Introducing the Amateur Radio Service
Amateur Radio – the avocation of non-commercial radio communications and experimentation – is recognized as a public service by the U.S. Federal Communications Commission (FCC) and is allocated a share of frequencies by a world body, the International Telecommunication Union (ITU), part of the United Nations.
Radio amateurs ("hams") have made significant technical contributions to physics, electronics and digital technology. Hams are frequently called upon to provide communications in emergencies.
The FCC defines the Amateur Radio Service as "a voluntary noncommercial communication service, used by qualified persons of any age who are interested in radio technique with a personal aim and without pecuniary interest."
A global community
Amateur Radio is also a global community of men, women and young people from all walks of life. Most countries have authorized an Amateur Radio Service, and like the United States, their governments issue licenses to private individuals and clubs who wish to pursue the hobby. At the time of this writing, there were more than two million licensed radio amateurs worldwide.
Volunteer Examiners (VEs) present local examination sessions through which one can earn the license required to operate an amateur station. These test sessions are held year-round at hundreds of locations such as community centers, schools and conventions.
VEs are sponsored by Volunteer Examiner Coordinators (VECs) which have joined in the National Council of VECs. This non-profit organization develops and publishes the tests as prescribed by the FCC.
All test questions and answers are publicly available in the form of Question Pools which are changed, deleted and updated according to schedule. Individual tests are composed of subsets of these Question Pools. Persons preparing for Amateur Radio exams are advised to ensure that their study books and materials are current with the latest Pools.

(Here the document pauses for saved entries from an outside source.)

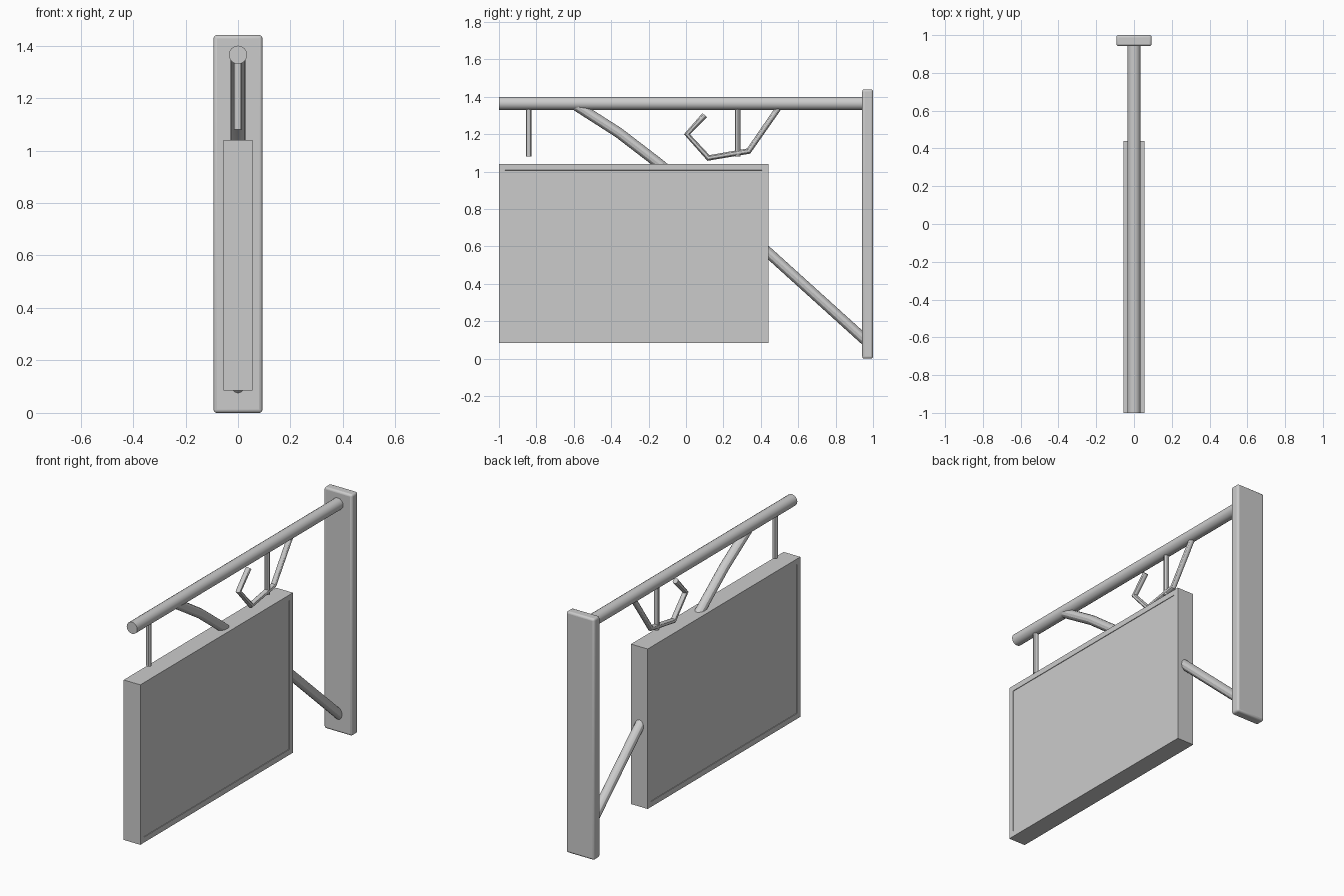
import bpy
import bmesh

if "Cube" in bpy.data.objects:
    bpy.data.objects.remove(bpy.data.objects["Cube"], do_unlink=True)

# Single plain material
grey = bpy.data.materials.new("light_grey")
grey.use_nodes = True
grey.diffuse_color = (0.6, 0.6, 0.6, 1)
grey.node_tree.nodes["Principled BSDF"].inputs["Base Color"].default_value = (0.6, 0.6, 0.6, 1)


def activate(obj):
    bpy.ops.object.select_all(action="DESELECT")
    obj.select_set(True)
    bpy.context.view_layer.objects.active = obj


def box(name, x, y0, y1, z0, z1):
    """Box spanning +-x and the given y and z ranges."""
    mesh = bpy.data.meshes.new(name)
    bm = bmesh.new()
    bmesh.ops.create_cube(bm, size=1)
    for v in bm.verts:
        v.co = (v.co.x * 2 * x,
                (y0 + y1) / 2 + v.co.y * (y1 - y0),
                (z0 + z1) / 2 + v.co.z * (z1 - z0))
    bm.to_mesh(mesh)
    bm.free()
    obj = bpy.data.objects.new(name, mesh)
    bpy.context.collection.objects.link(obj)
    mesh.materials.append(grey)
    return obj


def tube(name, radius, points, resolution=4):
    """Capped round bar through (y, z) points on the centre plane."""
    curve = bpy.data.curves.new(name, "CURVE")
    curve.dimensions = "3D"
    curve.bevel_depth = radius
    curve.bevel_resolution = resolution
    curve.use_fill_caps = True
    spline = curve.splines.new("POLY")
    spline.points.add(len(points) - 1)
    for p, (y, z) in zip(spline.points, points):
        p.co = (0, y, z, 1)
    obj = bpy.data.objects.new(name, curve)
    bpy.context.collection.objects.link(obj)
    curve.materials.append(grey)
    activate(obj)
    bpy.ops.object.convert(target="MESH")
    bpy.ops.object.shade_smooth_by_angle()
    return obj


# Wall plate with softened edges
plate = box("wall_plate", 0.093, 0.942, 1.0, 0, 1.44)
bevel = plate.modifiers.new("soft_edges", "BEVEL")
bevel.width = 0.012
bevel.segments = 3
activate(plate)
bpy.ops.object.shade_smooth_by_angle()

# Sign board with a shallow inset panel on both sides
board = box("sign_board", 0.055, -1.0, 0.44, 0.085, 1.04)
bm = bmesh.new()
bm.from_mesh(board.data)
bm.normal_update()
sides = [f for f in bm.faces if abs(f.normal.x) > 0.9]
bmesh.ops.inset_individual(bm, faces=sides, thickness=0.046)
bmesh.ops.inset_individual(bm, faces=sides, thickness=0.001, depth=-0.003)
bm.to_mesh(board.data)
bm.free()

# Top beam and long brace running through the board to the plate
tube("top_beam", 0.035, [(-1.0, 1.365), (0.96, 1.365)], 6)
tube("long_brace", 0.028, [(-0.59, 1.355), (-0.36, 1.208), (-0.15, 1.047),
                           (0.44, 0.567), (0.97, 0.088)])

# Hanger rods
for name, y in (("front_hanger", -0.84), ("rear_hanger", 0.277)):
    tube(name, 0.015, [(y, 1.08), (y, 1.35)])

# Bent hook under the beam
tube("hook", 0.016, [(0.505, 1.355), (0.335, 1.11), (0.12, 1.073),
                     (0.005, 1.2), (0.1, 1.302)])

There is no charge to obtain a license, but VEs may collect a small fee to defray the costs of hosting exam sessions.
Callsigns, license documents and operations
The FCC assigns each amateur licensee a callsign that indicates the country, region and class of license at the time the license is assigned. U.S. callsigns must start with the letters A, K, N or W. Each callsign is globally unique. The Arlington Amateur Radio Club callsign is W4WVP, indicating that it is in the fourth U.S. call area.
Through a Vanity Call Sign program, amateurs may select their own callsigns if desired. They may retain their callsigns after relocating, or may request new callsigns. Thus, a callsign is not a definitive indicator of station location or license class.
Radio amateurs are not required to carry license documents. An amateur licensee may operate his or her station after its callsign and related data are formally entered by the FCC in its license database. Unlicensed operation of a station, or operation contrary to laws and regulations, exposes the operator to penalties, monetary fines and even seizure of radio equipment by the FCC Enforcement Bureau and the U.S. Marshals Service.
Amateur Radio operation is generally permitted anywhere in U.S. territory regulated by the FCC, and aboard vessels and aircraft – but only with permission of the captain. Many countries have agreed to reciprocal privileges that permit U.S.-licensed hams to operate in foreign territory and vice-versa.
A noncommercial service
With few exceptions, amateurs may not provide communications for pay, direct or indirect, paid or promised. During training, public events or emergencies, their participation must be as volunteers. Amateur radio equipment may not legally be used as a regular substitute for business radios or the public safety radios of government agencies.
To learn more
Visit our resources page for links to important ham radio resources, or visit ARRL, the National Association for Amateur Radio.
For general information on the Amateur Radio Service, and to learn how you can become a radio amateur, see our Amateur Radio page.